In fact, "unreasonable" is a synonym for "too high". But think about it, every penny of the inventory is not out of the blue, all for specific business needs and set up, which can not be reasonable?
You know, inventory is the result, is the embodiment of the company's comprehensive ability. At any time, the results are reasonable - you get what you deserve. If it is unreasonable, that is because as a business, its ability to short board, the process is not done.
For example: the planner is graduated from high school, Excel will not use, of course, do not good inventory plan; sales only assess sales and gross profit, and not check the cost of idle inventory, the result is naturally too high inventory. This is the ability problem, ability is not reasonable, the result is naturally not reasonable. To change the outcome, the premise is to change capabilities, such as recruiting college graduates to plan, and to balance sales performance.
Of course, you take these remarks to the boss to listen to, 80% will be knocked to the head is a bag. The boss will challenge you to draw a line in the sand: how much inventory is reasonable?
You can follow the inventory and safety inventory to roughly estimate the theory of "reasonable inventory", such as: raw materials have safety stock of about 3 weeks, 2 weeks to processing production line, products generally placed 4 weeks of inventory, then there are at least 9 weeks of inventory. Of course, this is the ideal situation, many factors (such as poor inventory) will lead to high inventory. If you add another two weeks, that is, 11 weeks, the stock will look reasonable.
However, this is not about the excess inventory is an enterprise will have excess inventory piles, all sorts of decisions, they come from the previous objective existence, but who also can't do what it takes to rework rework: early, can be returned to the supplier early, can also handle the discount discount deal, there is some typical "chicken ribs" tasteless but wasteful to discard, but you can say these unreasonable inventory?
Therefore, it is a false proposition to discuss how much inventory is reasonable. In other words, it doesn't make sense to discuss the stock in terms of absolute quantity. However, from the relative quantity, it is of great value to discuss the increment of inventory, that is, to intercept the stock at a certain time point as the base number, and then to judge whether the change in inventory is reasonable according to the change in the volume of business.
As we all know, in order to do business, we must have stock. Business growth, inventory will increase, but the growth rate should be lower than the growth rate of business. For example, business growth of 20%, inventory increments below 20%, otherwise, where scale benefits go? The marginal turnover of inventory is the new increment of the business unit, the new stock to achieve the turnover rate, which is a more effective indicator of inventory control.
Then, how is the marginal turnover rate of inventory calculated? It is assumed that it is a two stage inventory system: total library and sub warehouse. The warehouse usually stores 4 weeks of stock, and the warehouse is kept for 3 weeks, plus 7 weeks of stock.

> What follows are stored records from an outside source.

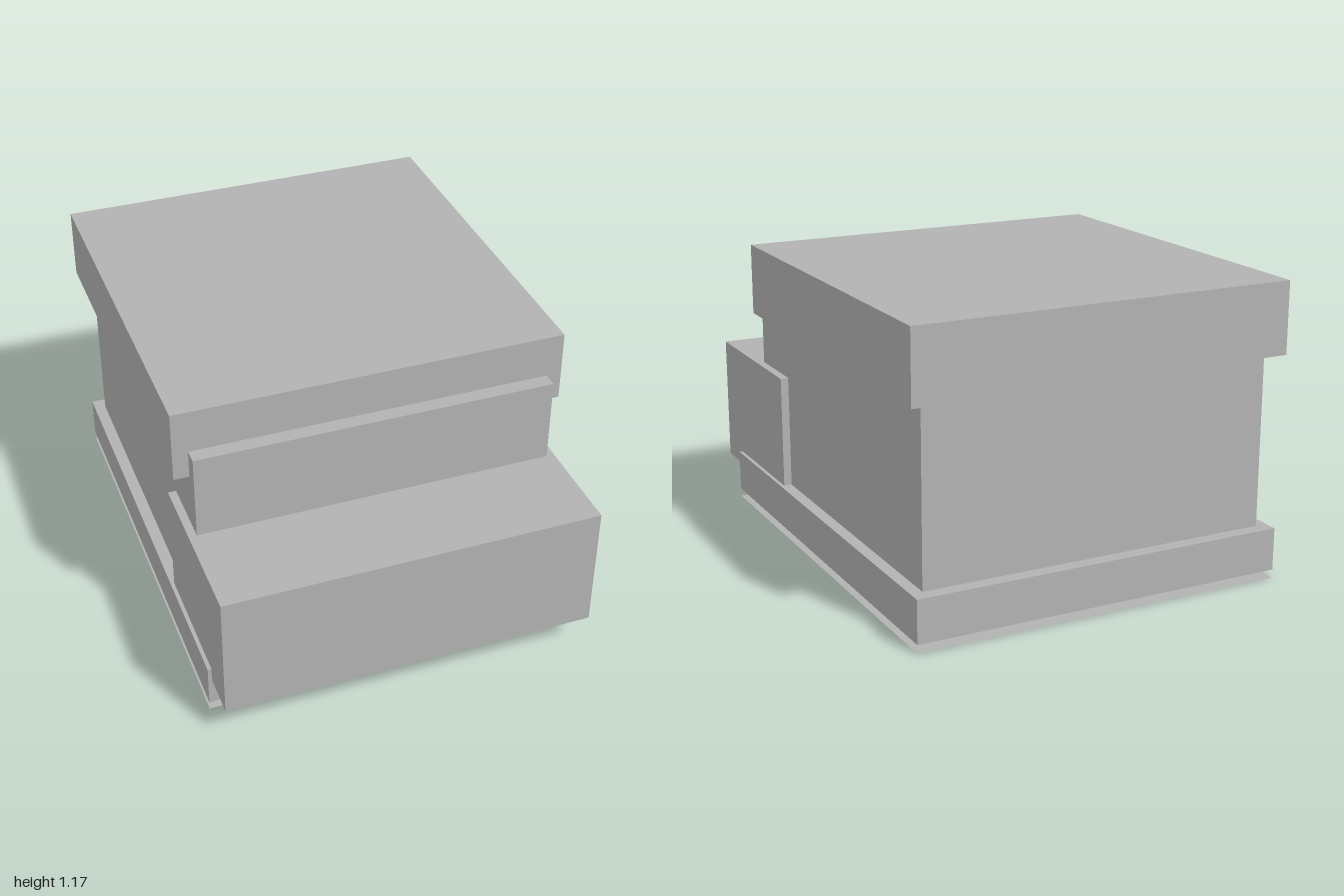
import * as THREE from 'three';

export function createModel() {
  const model = new THREE.Group();
  const grey = new THREE.MeshStandardMaterial({ color: 0xb2b2b2 });
  grey.name = 'plainGrey';
  grey.side = THREE.DoubleSide;

  // Box centred on x, given its half width and its y and z ranges
  function block(name, halfWidth, [y0, y1], [z0, z1], openBottom = false) {
    const geometry = new THREE.BoxGeometry(2 * halfWidth, y1 - y0, z1 - z0);
    if (openBottom) {
      // The fourth side of a box (indices 18 to 23) is its underside
      const index = Array.from(geometry.index.array);
      index.splice(18, 6);
      geometry.setIndex(index);
      geometry.clearGroups();
    }
    const mesh = new THREE.Mesh(geometry, grey);
    mesh.name = name;
    mesh.position.set(0, (y0 + y1) / 2, (z0 + z1) / 2);
    model.add(mesh);
  }

  block('roofSlab', 0.77, [0.89, 1.175], [-1, 0.54]);
  block('mainBody', 0.71, [0.035, 1.003], [-0.945, 0.6]);
  block('frontBlock', 0.742, [0.145, 0.66], [0.32, 1]);
  block('baseSkirt', 0.757, [0.033, 0.203], [-1, 0.83], true);

  // Thin sheet under the base, separated by a small gap
  const sheet = new THREE.Mesh(new THREE.PlaneGeometry(1.514, 1.83), grey);
  sheet.name = 'bottomSheet';
  sheet.rotation.x = Math.PI / 2;
  sheet.position.set(0, 0, -0.085);
  model.add(sheet);

  return model;
}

The stock turnover is 7.4 times (52 weeks divided by 7 weeks). Because of the scale efficiency, for new business, assuming that the total library will increase 3 weeks of inventory, the sub warehouse increased 2 weeks of inventory, plus 5 weeks, but also means that the marginal inventory turnover rate is 10.4 times (52 weeks divided by 5 weeks). This means that if the business of the past year has increased, the incremental cost of the product will be 3 hundred million, and the inventory increment shall not exceed 28 million 850 thousand (300 million divided by 10.4).

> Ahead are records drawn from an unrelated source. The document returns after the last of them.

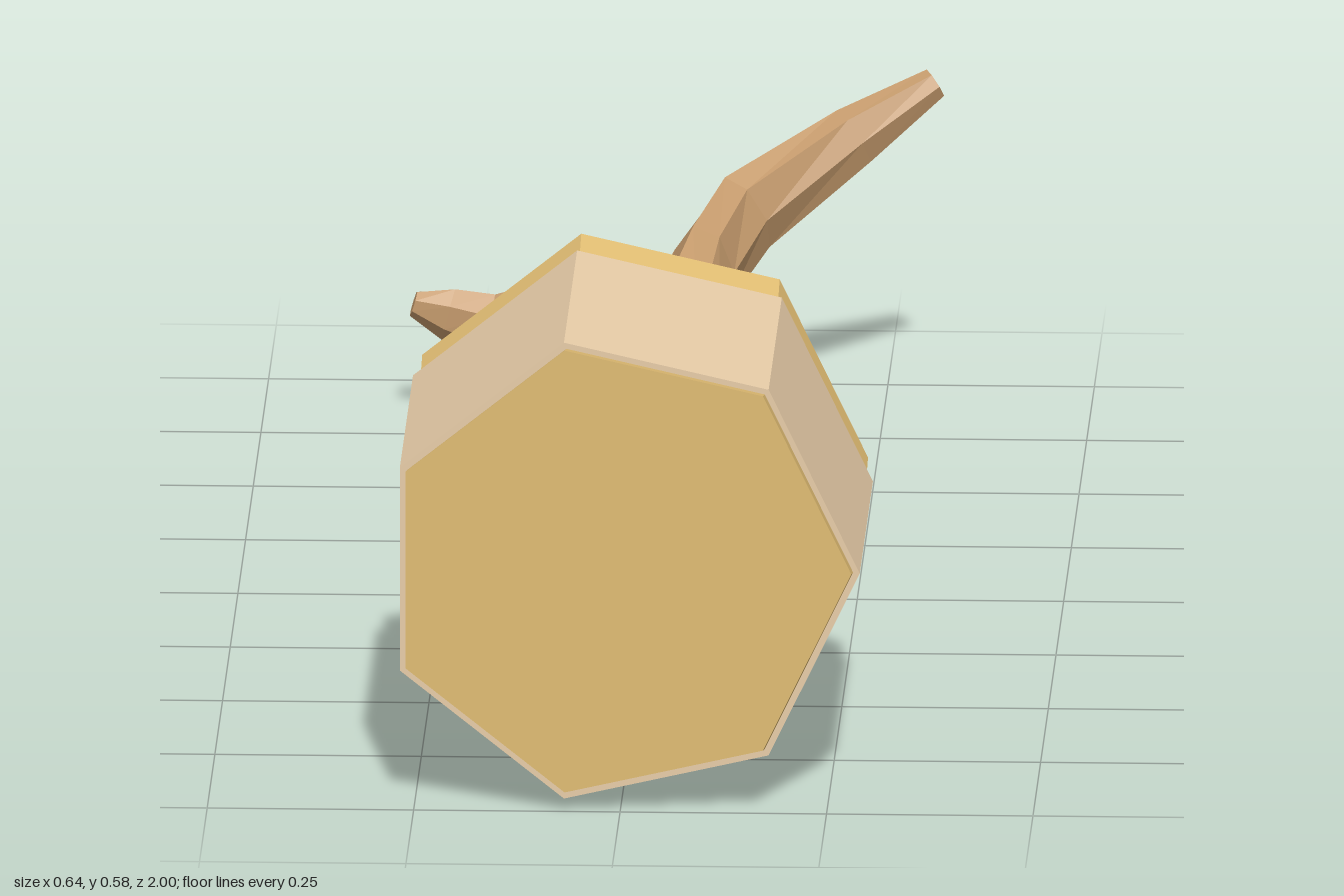
import * as THREE from 'three';

const SIDES = 7;
const material = (color) => new THREE.MeshStandardMaterial({ color, flatShading: true });

// Closed seven-sided loft. Each ring is [x, y, z, halfWidth, halfHeight];
// rings face along the path, or along -z when upright is true.
function loft(name, rings, mat, upright = false) {
  const centres = rings.map(([x, y, z]) => new THREE.Vector3(x, y, z));
  const loops = rings.map(([, , , rx, ry = rx], i) => {
    const dir = new THREE.Vector3(0, 0, -1);
    if (!upright) {
      const before = centres[Math.max(i - 1, 0)];
      const after = centres[Math.min(i + 1, centres.length - 1)];
      dir.subVectors(after, before).normalize();
    }
    const side = new THREE.Vector3().crossVectors(dir, new THREE.Vector3(0, 1, 0)).normalize();
    const up = new THREE.Vector3().crossVectors(side, dir);
    return Array.from({ length: SIDES }, (_, j) => {
      const a = (j / SIDES) * Math.PI * 2;
      return centres[i].clone()
        .addScaledVector(side, Math.cos(a) * rx)
        .addScaledVector(up, Math.sin(a) * ry);
    });
  });

  const points = [];
  const last = loops.length - 1;
  for (let j = 0; j < SIDES; j++) {
    const k = (j + 1) % SIDES;
    for (let i = 0; i < last; i++) {
      const [a, b, c, d] = [loops[i][j], loops[i][k], loops[i + 1][k], loops[i + 1][j]];
      points.push(a, d, c, a, c, b);
    }
    points.push(centres[0], loops[0][j], loops[0][k]);
    points.push(centres[last], loops[last][k], loops[last][j]);
  }
  const geometry = new THREE.BufferGeometry().setFromPoints(points);
  geometry.computeVertexNormals();
  const mesh = new THREE.Mesh(geometry, mat);
  mesh.name = name;
  return mesh;
}

export function createModel() {
  const model = new THREE.Group();
  model.name = 'marshmallowOnStick';
  const soft = material(0xe8cda8);
  const toasted = material(0xe0bc72);
  const wood = material(0xc49a6c);

  // Marshmallow: pale body with slightly raised, toasted ends
  model.add(
    loft('marshmallowBody', [[-0.005, 0.288, 0.94, 0.293], [-0.005, 0.288, 0.51, 0.293]], soft, true),
    loft('frontEnd', [[-0.004, 0.303, 1, 0.284], [-0.004, 0.288, 0.935, 0.284]], toasted, true),
    loft('backEnd', [[-0.004, 0.288, 0.515, 0.284], [-0.004, 0.303, 0.455, 0.284]], toasted, true),
  );

  // Wavy main stick
  model.add(loft('stick', [
    [-0.01, 0.297, 0.5, 0.075],
    [-0.01, 0.304, 0.27, 0.075],
    [-0.01, 0.273, 0.13, 0.075],
    [-0.01, 0.168, -0.14, 0.075],
    [-0.01, 0.118, -0.365, 0.072],
    [-0.01, 0.15, -0.6, 0.072],
    [-0.01, 0.165, -0.68, 0.045],
  ], wood));

  // Fork: a rising branch on +x and a low one on -x
  model.add(loft('risingBranch', [
    [0.0, 0.146, -0.57, 0.062, 0.07],
    [0.036, 0.205, -0.77, 0.038, 0.064],
    [0.08, 0.245, -0.885, 0.04, 0.056],
    [0.21, 0.325, -0.952, 0.03, 0.04],
    [0.308, 0.385, -0.985, 0.018, 0.02],
  ], wood));
  model.add(loft('lowBranch', [
    [-0.02, 0.146, -0.56, 0.062, 0.07],
    [-0.06, 0.16, -0.71, 0.06, 0.065],
    [-0.125, 0.14, -0.79, 0.045, 0.052],
    [-0.215, 0.12, -0.82, 0.03, 0.042],
    [-0.275, 0.132, -0.83, 0.024, 0.034],
    [-0.318, 0.145, -0.828, 0.014, 0.016],
  ], wood));

  // Short broken twig near the marshmallow
  model.add(loft('twig', [
    [-0.04, 0.318, 0.27, 0.045],
    [-0.085, 0.338, 0.165, 0.05],
    [-0.125, 0.348, 0.11, 0.035, 0.03],
    [-0.158, 0.355, 0.076, 0.025, 0.018],
  ], wood));

  return model;
}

One might ask why the marginal appreciation of inventory declines as a result of new business This has to go back to inventory components: turnover inventory and safety stock.
The turnover inventory is directly proportional to the volume of business, i.e., the turnaround period is multiplied by the average demand. It can be seen that the turnover inventory is not diminishing or increasing, and the safety stocks are more. When the business is more, the relative changes will be smaller, and the required safety stocks will be less.
This is scale effectiveness, which must be reflected in the results of the supply chain planning and operation.
Of course, the two basic premise here is that the new business is a net increase in sales of existing products, and the supply network remains unchanged. In reality, these two assumptions are often difficult to implement. For example, some companies increase the complexity of the product by importing more new products or new models. These new products or models are often aimed at some differentiated needs and have lower scale efficiency. In addition, in order to increase sales, enterprises often enter some "leftover" areas, nationally or globally. What follows is the complexity of the supply network, such as adding more warehousing and distribution centers, and increasing more inventory points. Similar to new products and new models, these inventory points often result in diminishing returns to scale, and the resulting marginal returns on inventories are lower.
In the past few decades, mass customization becomes more intense, the globalization of business will grow with each passing day. The cost is that inventory efficiency has been on the decline, and inventory turnover has gone from bad to worse. But don't be pessimistic. At least when the boss questions the stock, you have an explanation.